Data records:
····················
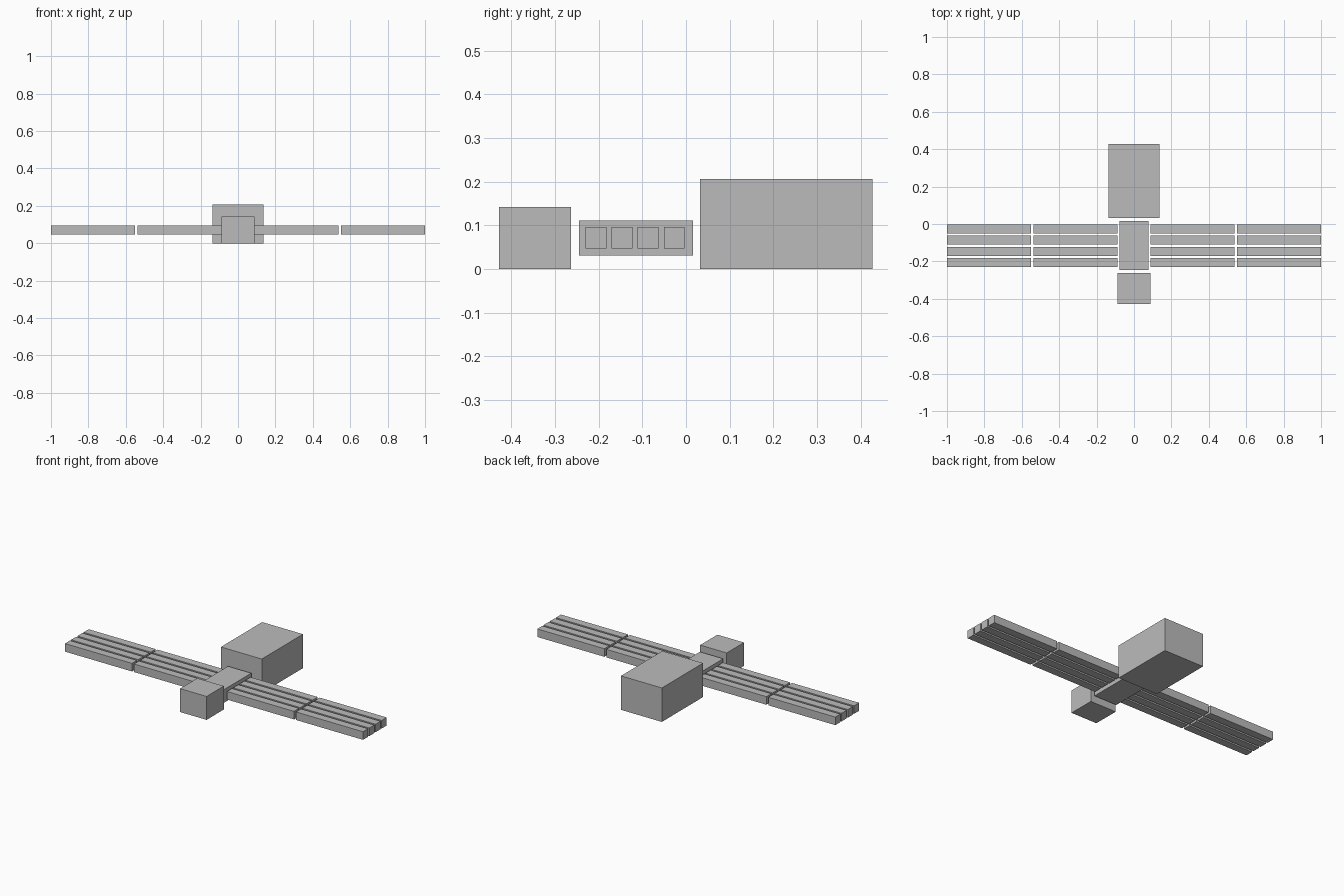
import bpy

if "Cube" in bpy.data.objects:
    bpy.data.objects.remove(bpy.data.objects["Cube"])

grey = bpy.data.materials.new("light grey")
grey.diffuse_color = (0.5, 0.5, 0.5, 1)
grey.use_nodes = True
grey.node_tree.nodes["Principled BSDF"].inputs["Base Color"].default_value = grey.diffuse_color


def box(name, lo, hi):
    """Box spanning two opposite corners."""
    bpy.ops.mesh.primitive_cube_add(size=1, location=[(a + b) / 2 for a, b in zip(lo, hi)])
    ob = bpy.context.object
    ob.name = name
    ob.scale = [b - a for a, b in zip(lo, hi)]
    bpy.ops.object.transform_apply(location=False, rotation=False, scale=True)
    ob.data.materials.append(grey)
    return ob


# Body: small front block, flat hub, large rear block
box("front_block", (-0.089, -0.428, 0), (0.089, -0.263, 0.142))
box("hub", (-0.078, -0.245, 0.031), (0.078, 0.016, 0.111))
box("rear_block", (-0.137, 0.032, 0), (0.137, 0.427, 0.206))

# Panel wings: four rows of two bars on each side
for side, sx in (("left", -1), ("right", 1)):
    for part, x0, x1 in (("inner", 0.087, 0.537), ("outer", 0.55, 1.0)):
        for row in range(4):
            y = -0.23 + row * 0.0597
            xa, xb = sorted((sx * x0, sx * x1))
            box(f"{side}_{part}_panel_bar_{row + 1}", (xa, y, 0.047), (xb, y + 0.048, 0.096))
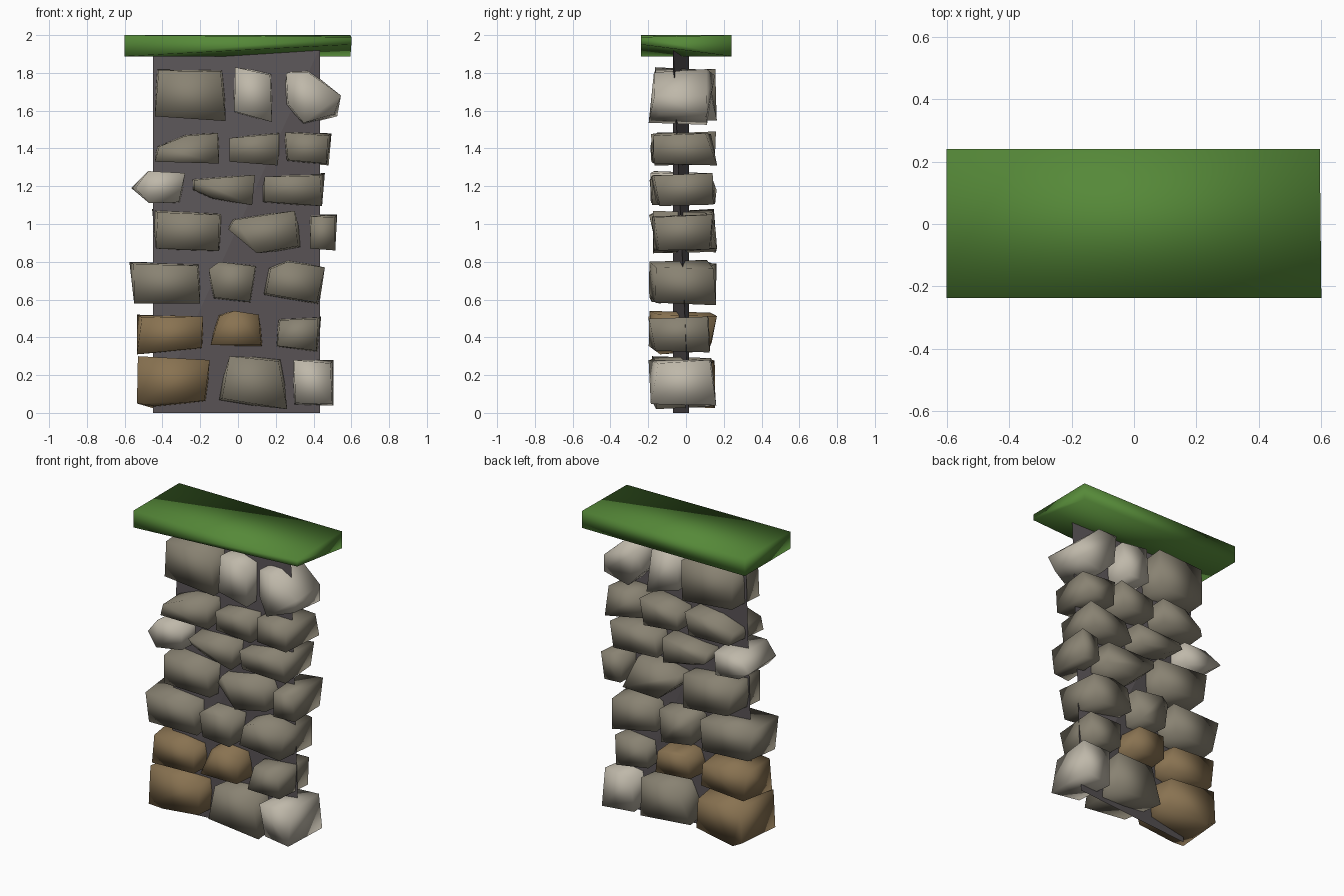
import bpy
import bmesh
import random
from mathutils import Vector

random.seed(11)
cube = bpy.data.objects.get("Cube")
if cube:
    bpy.data.objects.remove(cube, do_unlink=True)


def make_material(name, rgb):
    mat = bpy.data.materials.new(name)
    mat.use_nodes = True
    mat.diffuse_color = (*rgb, 1)
    mat.node_tree.nodes["Principled BSDF"].inputs["Base Color"].default_value = (*rgb, 1)
    return mat


GREY = make_material("grey_stone", (0.25, 0.225, 0.17))
LIGHT = make_material("light_stone", (0.52, 0.48, 0.4))
BROWN = make_material("brown_stone", (0.25, 0.17, 0.083))
MORTAR = make_material("dark_mortar", (0.105, 0.092, 0.097))
GREEN = make_material("green_cap", (0.092, 0.25, 0.04))


def hull(name, points, mat, smooth=True):
    """Faceted convex solid around a few corner points."""
    bm = bmesh.new()
    for p in points:
        bm.verts.new(p)
    bmesh.ops.convex_hull(bm, input=bm.verts)
    inner = [v for v in bm.verts if not v.link_faces]
    bmesh.ops.delete(bm, geom=inner, context='VERTS')
    bmesh.ops.recalc_face_normals(bm, faces=bm.faces)
    for face in bm.faces:
        face.smooth = smooth
    mesh = bpy.data.meshes.new(name)
    bm.to_mesh(mesh)
    bm.free()
    mesh.materials.append(mat)
    obj = bpy.data.objects.new(name, mesh)
    bpy.context.collection.objects.link(obj)
    return obj


def stone(name, mat, *outline):
    """Rough block: each corner of the outline is full at one end and worn at the other."""
    centre = sum((Vector(p) for p in outline), Vector((0, 0))) / len(outline)
    points = []
    for p in outline:
        sizes = [1.0, random.uniform(0.84, 0.95)]
        random.shuffle(sizes)
        for depth, size in zip((-0.168, 0.133), sizes):
            q = centre + (Vector(p) - centre) * size
            points.append((q.x, depth + random.uniform(-0.032, 0.032), q.y))
    return hull(name, points, mat)


# Thin mortar core, twisted so that opposite corners lean forward and back
hull("mortar_core", [(0.435, -0.068, 1.937), (0.435, 0.016, 0), (-0.45, 0.016, 1.89), (-0.45, -0.068, 0)],
     MORTAR, smooth=False)

# Cap slab, its front right underside lifted
cap_corners = [(x, y, z) for x in (-0.6, 0.595) for y in (-0.237, 0.24) for z in (1.888, 2.0)]
cap_corners[4:6] = [(0.6, -0.237, 1.95), (0.6, -0.237, 1.99)]
hull("cap_slab", cap_corners, GREEN)

# Bottom course
stone("bottom_course_right", BROWN, (-0.535, 0.05), (-0.53, 0.3), (-0.15, 0.28), (-0.165, 0.06), (-0.45, 0.025))
stone("bottom_course_middle", GREY, (-0.115, 0.06), (-0.045, 0.3), (0.235, 0.29), (0.26, 0.02))
stone("bottom_course_left", LIGHT, (0.295, 0.04), (0.295, 0.28), (0.505, 0.28), (0.505, 0.04))

# Second course
stone("second_course_right", BROWN, (-0.535, 0.31), (-0.535, 0.52), (-0.185, 0.51), (-0.185, 0.34))
stone("second_course_middle", BROWN, (-0.145, 0.36), (-0.11, 0.52), (-0.02, 0.54), (0.11, 0.52), (0.135, 0.35))
stone("second_course_left", GREY, (0.2, 0.35), (0.21, 0.5), (0.44, 0.51), (0.425, 0.32))

# Third course
stone("third_course_right", GREY, (-0.55, 0.58), (-0.575, 0.8), (-0.2, 0.79), (-0.2, 0.58))
stone("third_course_middle", GREY, (-0.135, 0.6), (-0.155, 0.76), (-0.1, 0.8), (0.1, 0.78), (0.07, 0.58))
stone("third_course_left", GREY, (0.125, 0.62), (0.155, 0.77), (0.26, 0.81), (0.46, 0.77), (0.43, 0.57))

# Fourth course
stone("fourth_course_right", GREY, (-0.435, 0.87), (-0.455, 1.08), (-0.075, 1.06), (-0.09, 0.85))
stone("fourth_course_middle", GREY, (-0.05, 0.97), (-0.04, 1.03), (0.3, 1.07), (0.35, 0.87), (0.1, 0.845))
stone("fourth_course_left", GREY, (0.38, 0.87), (0.38, 1.05), (0.525, 1.05), (0.515, 0.86))

# Fifth course
stone("fifth_course_right", LIGHT, (-0.565, 1.19), (-0.475, 1.28), (-0.28, 1.27), (-0.305, 1.11), (-0.47, 1.11))
stone("fifth_course_middle", GREY, (-0.25, 1.18), (-0.25, 1.24), (0.09, 1.26), (0.075, 1.1), (-0.14, 1.13))
stone("fifth_course_left", GREY, (0.12, 1.11), (0.14, 1.25), (0.46, 1.27), (0.445, 1.095))

# Sixth course
stone("sixth_course_right", GREY, (-0.44, 1.33), (-0.43, 1.41), (-0.28, 1.475), (-0.1, 1.485), (-0.1, 1.32))
stone("sixth_course_middle", GREY, (-0.045, 1.33), (-0.045, 1.455), (0.23, 1.49), (0.21, 1.31))
stone("sixth_course_left", GREY, (0.25, 1.33), (0.25, 1.485), (0.495, 1.48), (0.48, 1.31))

# Top course
stone("top_course_right", GREY, (-0.44, 1.57), (-0.43, 1.82), (-0.075, 1.82), (-0.065, 1.545))
stone("top_course_middle", LIGHT, (-0.025, 1.59), (-0.015, 1.83), (0.18, 1.8), (0.18, 1.54))
stone("top_course_left", LIGHT, (0.245, 1.63), (0.255, 1.8), (0.37, 1.82), (0.545, 1.68), (0.525, 1.57), (0.345, 1.525))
····················
Task details:
Repeat exactly the lines from the start of the entries down to the line with "(0.078, 0.016, 0.111))", keeping both ends but none of the pictures.

Answer area:
import bpy

if "Cube" in bpy.data.objects:
    bpy.data.objects.remove(bpy.data.objects["Cube"])

grey = bpy.data.materials.new("light grey")
grey.diffuse_color = (0.5, 0.5, 0.5, 1)
grey.use_nodes = True
grey.node_tree.nodes["Principled BSDF"].inputs["Base Color"].default_value = grey.diffuse_color


def box(name, lo, hi):
    """Box spanning two opposite corners."""
    bpy.ops.mesh.primitive_cube_add(size=1, location=[(a + b) / 2 for a, b in zip(lo, hi)])
    ob = bpy.context.object
    ob.name = name
    ob.scale = [b - a for a, b in zip(lo, hi)]
    bpy.ops.object.transform_apply(location=False, rotation=False, scale=True)
    ob.data.materials.append(grey)
    return ob


# Body: small front block, flat hub, large rear block
box("front_block", (-0.089, -0.428, 0), (0.089, -0.263, 0.142))
box("hub", (-0.078, -0.245, 0.031), (0.078, 0.016, 0.111))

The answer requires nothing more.